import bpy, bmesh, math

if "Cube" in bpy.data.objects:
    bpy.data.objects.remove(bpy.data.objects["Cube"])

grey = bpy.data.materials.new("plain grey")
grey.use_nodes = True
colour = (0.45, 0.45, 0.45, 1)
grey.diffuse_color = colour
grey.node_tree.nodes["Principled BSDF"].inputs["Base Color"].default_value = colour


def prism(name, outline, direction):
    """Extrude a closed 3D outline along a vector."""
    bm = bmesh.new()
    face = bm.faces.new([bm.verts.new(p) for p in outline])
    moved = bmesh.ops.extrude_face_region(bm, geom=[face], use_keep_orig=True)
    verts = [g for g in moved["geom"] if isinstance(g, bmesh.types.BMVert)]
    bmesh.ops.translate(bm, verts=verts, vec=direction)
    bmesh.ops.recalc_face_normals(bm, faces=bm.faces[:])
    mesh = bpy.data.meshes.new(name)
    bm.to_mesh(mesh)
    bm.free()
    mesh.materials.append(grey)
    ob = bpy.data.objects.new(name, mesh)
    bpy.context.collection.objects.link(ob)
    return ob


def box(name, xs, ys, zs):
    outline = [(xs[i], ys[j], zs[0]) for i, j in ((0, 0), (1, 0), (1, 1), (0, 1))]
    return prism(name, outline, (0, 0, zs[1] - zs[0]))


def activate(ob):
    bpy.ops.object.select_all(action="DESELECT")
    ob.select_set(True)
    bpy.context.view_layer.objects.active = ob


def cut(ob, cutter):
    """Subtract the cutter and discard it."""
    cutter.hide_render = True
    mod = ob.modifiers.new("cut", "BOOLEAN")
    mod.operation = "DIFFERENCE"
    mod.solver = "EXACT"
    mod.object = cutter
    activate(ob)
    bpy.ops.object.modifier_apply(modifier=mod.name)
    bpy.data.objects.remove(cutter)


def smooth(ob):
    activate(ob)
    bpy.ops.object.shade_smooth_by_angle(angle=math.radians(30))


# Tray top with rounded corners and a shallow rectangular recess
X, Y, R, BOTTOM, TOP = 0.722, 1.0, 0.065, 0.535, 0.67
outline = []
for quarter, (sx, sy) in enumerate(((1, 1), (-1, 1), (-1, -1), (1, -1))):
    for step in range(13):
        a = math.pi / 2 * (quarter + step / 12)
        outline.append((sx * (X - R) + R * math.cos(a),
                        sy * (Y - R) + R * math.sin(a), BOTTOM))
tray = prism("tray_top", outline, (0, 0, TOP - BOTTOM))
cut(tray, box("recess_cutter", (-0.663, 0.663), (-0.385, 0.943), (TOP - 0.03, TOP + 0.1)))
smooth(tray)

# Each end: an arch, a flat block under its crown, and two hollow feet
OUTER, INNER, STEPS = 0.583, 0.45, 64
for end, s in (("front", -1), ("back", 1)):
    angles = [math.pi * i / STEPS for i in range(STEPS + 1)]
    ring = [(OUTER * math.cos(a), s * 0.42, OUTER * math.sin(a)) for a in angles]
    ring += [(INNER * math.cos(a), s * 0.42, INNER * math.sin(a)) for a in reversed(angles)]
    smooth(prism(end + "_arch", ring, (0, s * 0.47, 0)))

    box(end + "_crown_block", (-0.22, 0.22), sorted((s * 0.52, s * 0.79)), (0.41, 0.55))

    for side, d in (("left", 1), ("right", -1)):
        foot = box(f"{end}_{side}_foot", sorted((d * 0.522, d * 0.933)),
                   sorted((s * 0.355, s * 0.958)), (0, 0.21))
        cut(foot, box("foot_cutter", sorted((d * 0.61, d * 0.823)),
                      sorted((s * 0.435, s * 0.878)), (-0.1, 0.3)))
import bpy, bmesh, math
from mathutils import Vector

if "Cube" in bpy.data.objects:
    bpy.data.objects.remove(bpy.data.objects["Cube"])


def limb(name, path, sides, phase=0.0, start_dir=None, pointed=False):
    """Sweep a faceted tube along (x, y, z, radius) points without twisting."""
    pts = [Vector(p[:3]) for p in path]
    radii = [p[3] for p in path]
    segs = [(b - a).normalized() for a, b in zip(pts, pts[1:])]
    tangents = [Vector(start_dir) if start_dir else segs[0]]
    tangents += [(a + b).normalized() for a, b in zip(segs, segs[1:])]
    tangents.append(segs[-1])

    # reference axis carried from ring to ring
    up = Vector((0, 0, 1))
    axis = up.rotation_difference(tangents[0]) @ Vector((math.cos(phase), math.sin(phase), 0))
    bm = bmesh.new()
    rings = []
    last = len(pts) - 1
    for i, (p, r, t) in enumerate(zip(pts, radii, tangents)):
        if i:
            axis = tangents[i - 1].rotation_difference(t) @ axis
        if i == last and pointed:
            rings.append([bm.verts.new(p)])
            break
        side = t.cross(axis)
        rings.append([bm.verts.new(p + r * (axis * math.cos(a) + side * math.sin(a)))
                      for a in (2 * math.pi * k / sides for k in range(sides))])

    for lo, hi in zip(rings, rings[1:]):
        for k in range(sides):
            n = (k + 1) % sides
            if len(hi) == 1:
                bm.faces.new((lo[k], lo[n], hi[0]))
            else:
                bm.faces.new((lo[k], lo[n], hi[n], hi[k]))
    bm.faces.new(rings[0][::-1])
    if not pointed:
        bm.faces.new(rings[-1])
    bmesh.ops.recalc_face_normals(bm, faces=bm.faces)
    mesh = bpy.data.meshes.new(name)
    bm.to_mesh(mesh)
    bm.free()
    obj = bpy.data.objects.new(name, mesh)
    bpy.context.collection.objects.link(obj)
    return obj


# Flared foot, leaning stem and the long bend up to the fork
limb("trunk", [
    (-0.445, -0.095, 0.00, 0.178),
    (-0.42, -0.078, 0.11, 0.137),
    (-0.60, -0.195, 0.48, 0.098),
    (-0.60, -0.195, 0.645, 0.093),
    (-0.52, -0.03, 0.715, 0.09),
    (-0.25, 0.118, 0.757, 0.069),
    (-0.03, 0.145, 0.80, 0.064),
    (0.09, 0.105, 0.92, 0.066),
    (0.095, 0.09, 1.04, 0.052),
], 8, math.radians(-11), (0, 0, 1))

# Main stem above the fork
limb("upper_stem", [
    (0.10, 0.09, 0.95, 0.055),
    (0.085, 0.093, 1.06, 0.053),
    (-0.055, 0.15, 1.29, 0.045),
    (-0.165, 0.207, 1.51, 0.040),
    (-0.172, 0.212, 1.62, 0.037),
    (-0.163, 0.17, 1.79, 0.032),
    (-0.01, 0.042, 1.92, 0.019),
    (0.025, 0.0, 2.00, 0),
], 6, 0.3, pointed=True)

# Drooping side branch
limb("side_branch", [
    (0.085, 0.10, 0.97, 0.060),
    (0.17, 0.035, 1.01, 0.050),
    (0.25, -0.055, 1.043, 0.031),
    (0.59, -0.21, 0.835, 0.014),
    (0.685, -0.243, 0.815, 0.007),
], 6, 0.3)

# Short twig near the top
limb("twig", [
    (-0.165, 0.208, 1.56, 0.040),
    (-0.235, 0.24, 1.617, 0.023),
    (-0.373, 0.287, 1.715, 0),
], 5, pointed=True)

======

Prompt —
Repeat the entries. Keep each one exactly as written.

Solution to this exercise —
import bpy, bmesh, math

if "Cube" in bpy.data.objects:
    bpy.data.objects.remove(bpy.data.objects["Cube"])

grey = bpy.data.materials.new("plain grey")
grey.use_nodes = True
colour = (0.45, 0.45, 0.45, 1)
grey.diffuse_color = colour
grey.node_tree.nodes["Principled BSDF"].inputs["Base Color"].default_value = colour


def prism(name, outline, direction):
    """Extrude a closed 3D outline along a vector."""
    bm = bmesh.new()
    face = bm.faces.new([bm.verts.new(p) for p in outline])
    moved = bmesh.ops.extrude_face_region(bm, geom=[face], use_keep_orig=True)
    verts = [g for g in moved["geom"] if isinstance(g, bmesh.types.BMVert)]
    bmesh.ops.translate(bm, verts=verts, vec=direction)
    bmesh.ops.recalc_face_normals(bm, faces=bm.faces[:])
    mesh = bpy.data.meshes.new(name)
    bm.to_mesh(mesh)
    bm.free()
    mesh.materials.append(grey)
    ob = bpy.data.objects.new(name, mesh)
    bpy.context.collection.objects.link(ob)
    return ob


def box(name, xs, ys, zs):
    outline = [(xs[i], ys[j], zs[0]) for i, j in ((0, 0), (1, 0), (1, 1), (0, 1))]
    return prism(name, outline, (0, 0, zs[1] - zs[0]))


def activate(ob):
    bpy.ops.object.select_all(action="DESELECT")
    ob.select_set(True)
    bpy.context.view_layer.objects.active = ob


def cut(ob, cutter):
    """Subtract the cutter and discard it."""
    cutter.hide_render = True
    mod = ob.modifiers.new("cut", "BOOLEAN")
    mod.operation = "DIFFERENCE"
    mod.solver = "EXACT"
    mod.object = cutter
    activate(ob)
    bpy.ops.object.modifier_apply(modifier=mod.name)
    bpy.data.objects.remove(cutter)


def smooth(ob):
    activate(ob)
    bpy.ops.object.shade_smooth_by_angle(angle=math.radians(30))


# Tray top with rounded corners and a shallow rectangular recess
X, Y, R, BOTTOM, TOP = 0.722, 1.0, 0.065, 0.535, 0.67
outline = []
for quarter, (sx, sy) in enumerate(((1, 1), (-1, 1), (-1, -1), (1, -1))):
    for step in range(13):
        a = math.pi / 2 * (quarter + step / 12)
        outline.append((sx * (X - R) + R * math.cos(a),
                        sy * (Y - R) + R * math.sin(a), BOTTOM))
tray = prism("tray_top", outline, (0, 0, TOP - BOTTOM))
cut(tray, box("recess_cutter", (-0.663, 0.663), (-0.385, 0.943), (TOP - 0.03, TOP + 0.1)))
smooth(tray)

# Each end: an arch, a flat block under its crown, and two hollow feet
OUTER, INNER, STEPS = 0.583, 0.45, 64
for end, s in (("front", -1), ("back", 1)):
    angles = [math.pi * i / STEPS for i in range(STEPS + 1)]
    ring = [(OUTER * math.cos(a), s * 0.42, OUTER * math.sin(a)) for a in angles]
    ring += [(INNER * math.cos(a), s * 0.42, INNER * math.sin(a)) for a in reversed(angles)]
    smooth(prism(end + "_arch", ring, (0, s * 0.47, 0)))

    box(end + "_crown_block", (-0.22, 0.22), sorted((s * 0.52, s * 0.79)), (0.41, 0.55))

    for side, d in (("left", 1), ("right", -1)):
        foot = box(f"{end}_{side}_foot", sorted((d * 0.522, d * 0.933)),
                   sorted((s * 0.355, s * 0.958)), (0, 0.21))
        cut(foot, box("foot_cutter", sorted((d * 0.61, d * 0.823)),
                      sorted((s * 0.435, s * 0.878)), (-0.1, 0.3)))
import bpy, bmesh, math
from mathutils import Vector

if "Cube" in bpy.data.objects:
    bpy.data.objects.remove(bpy.data.objects["Cube"])


def limb(name, path, sides, phase=0.0, start_dir=None, pointed=False):
    """Sweep a faceted tube along (x, y, z, radius) points without twisting."""
    pts = [Vector(p[:3]) for p in path]
    radii = [p[3] for p in path]
    segs = [(b - a).normalized() for a, b in zip(pts, pts[1:])]
    tangents = [Vector(start_dir) if start_dir else segs[0]]
    tangents += [(a + b).normalized() for a, b in zip(segs, segs[1:])]
    tangents.append(segs[-1])

    # reference axis carried from ring to ring
    up = Vector((0, 0, 1))
    axis = up.rotation_difference(tangents[0]) @ Vector((math.cos(phase), math.sin(phase), 0))
    bm = bmesh.new()
    rings = []
    last = len(pts) - 1
    for i, (p, r, t) in enumerate(zip(pts, radii, tangents)):
        if i:
            axis = tangents[i - 1].rotation_difference(t) @ axis
        if i == last and pointed:
            rings.append([bm.verts.new(p)])
            break
        side = t.cross(axis)
        rings.append([bm.verts.new(p + r * (axis * math.cos(a) + side * math.sin(a)))
                      for a in (2 * math.pi * k / sides for k in range(sides))])

    for lo, hi in zip(rings, rings[1:]):
        for k in range(sides):
            n = (k + 1) % sides
            if len(hi) == 1:
                bm.faces.new((lo[k], lo[n], hi[0]))
            else:
                bm.faces.new((lo[k], lo[n], hi[n], hi[k]))
    bm.faces.new(rings[0][::-1])
    if not pointed:
        bm.faces.new(rings[-1])
    bmesh.ops.recalc_face_normals(bm, faces=bm.faces)
    mesh = bpy.data.meshes.new(name)
    bm.to_mesh(mesh)
    bm.free()
    obj = bpy.data.objects.new(name, mesh)
    bpy.context.collection.objects.link(obj)
    return obj


# Flared foot, leaning stem and the long bend up to the fork
limb("trunk", [
    (-0.445, -0.095, 0.00, 0.178),
    (-0.42, -0.078, 0.11, 0.137),
    (-0.60, -0.195, 0.48, 0.098),
    (-0.60, -0.195, 0.645, 0.093),
    (-0.52, -0.03, 0.715, 0.09),
    (-0.25, 0.118, 0.757, 0.069),
    (-0.03, 0.145, 0.80, 0.064),
    (0.09, 0.105, 0.92, 0.066),
    (0.095, 0.09, 1.04, 0.052),
], 8, math.radians(-11), (0, 0, 1))

# Main stem above the fork
limb("upper_stem", [
    (0.10, 0.09, 0.95, 0.055),
    (0.085, 0.093, 1.06, 0.053),
    (-0.055, 0.15, 1.29, 0.045),
    (-0.165, 0.207, 1.51, 0.040),
    (-0.172, 0.212, 1.62, 0.037),
    (-0.163, 0.17, 1.79, 0.032),
    (-0.01, 0.042, 1.92, 0.019),
    (0.025, 0.0, 2.00, 0),
], 6, 0.3, pointed=True)

# Drooping side branch
limb("side_branch", [
    (0.085, 0.10, 0.97, 0.060),
    (0.17, 0.035, 1.01, 0.050),
    (0.25, -0.055, 1.043, 0.031),
    (0.59, -0.21, 0.835, 0.014),
    (0.685, -0.243, 0.815, 0.007),
], 6, 0.3)

# Short twig near the top
limb("twig", [
    (-0.165, 0.208, 1.56, 0.040),
    (-0.235, 0.24, 1.617, 0.023),
    (-0.373, 0.287, 1.715, 0),
], 5, pointed=True)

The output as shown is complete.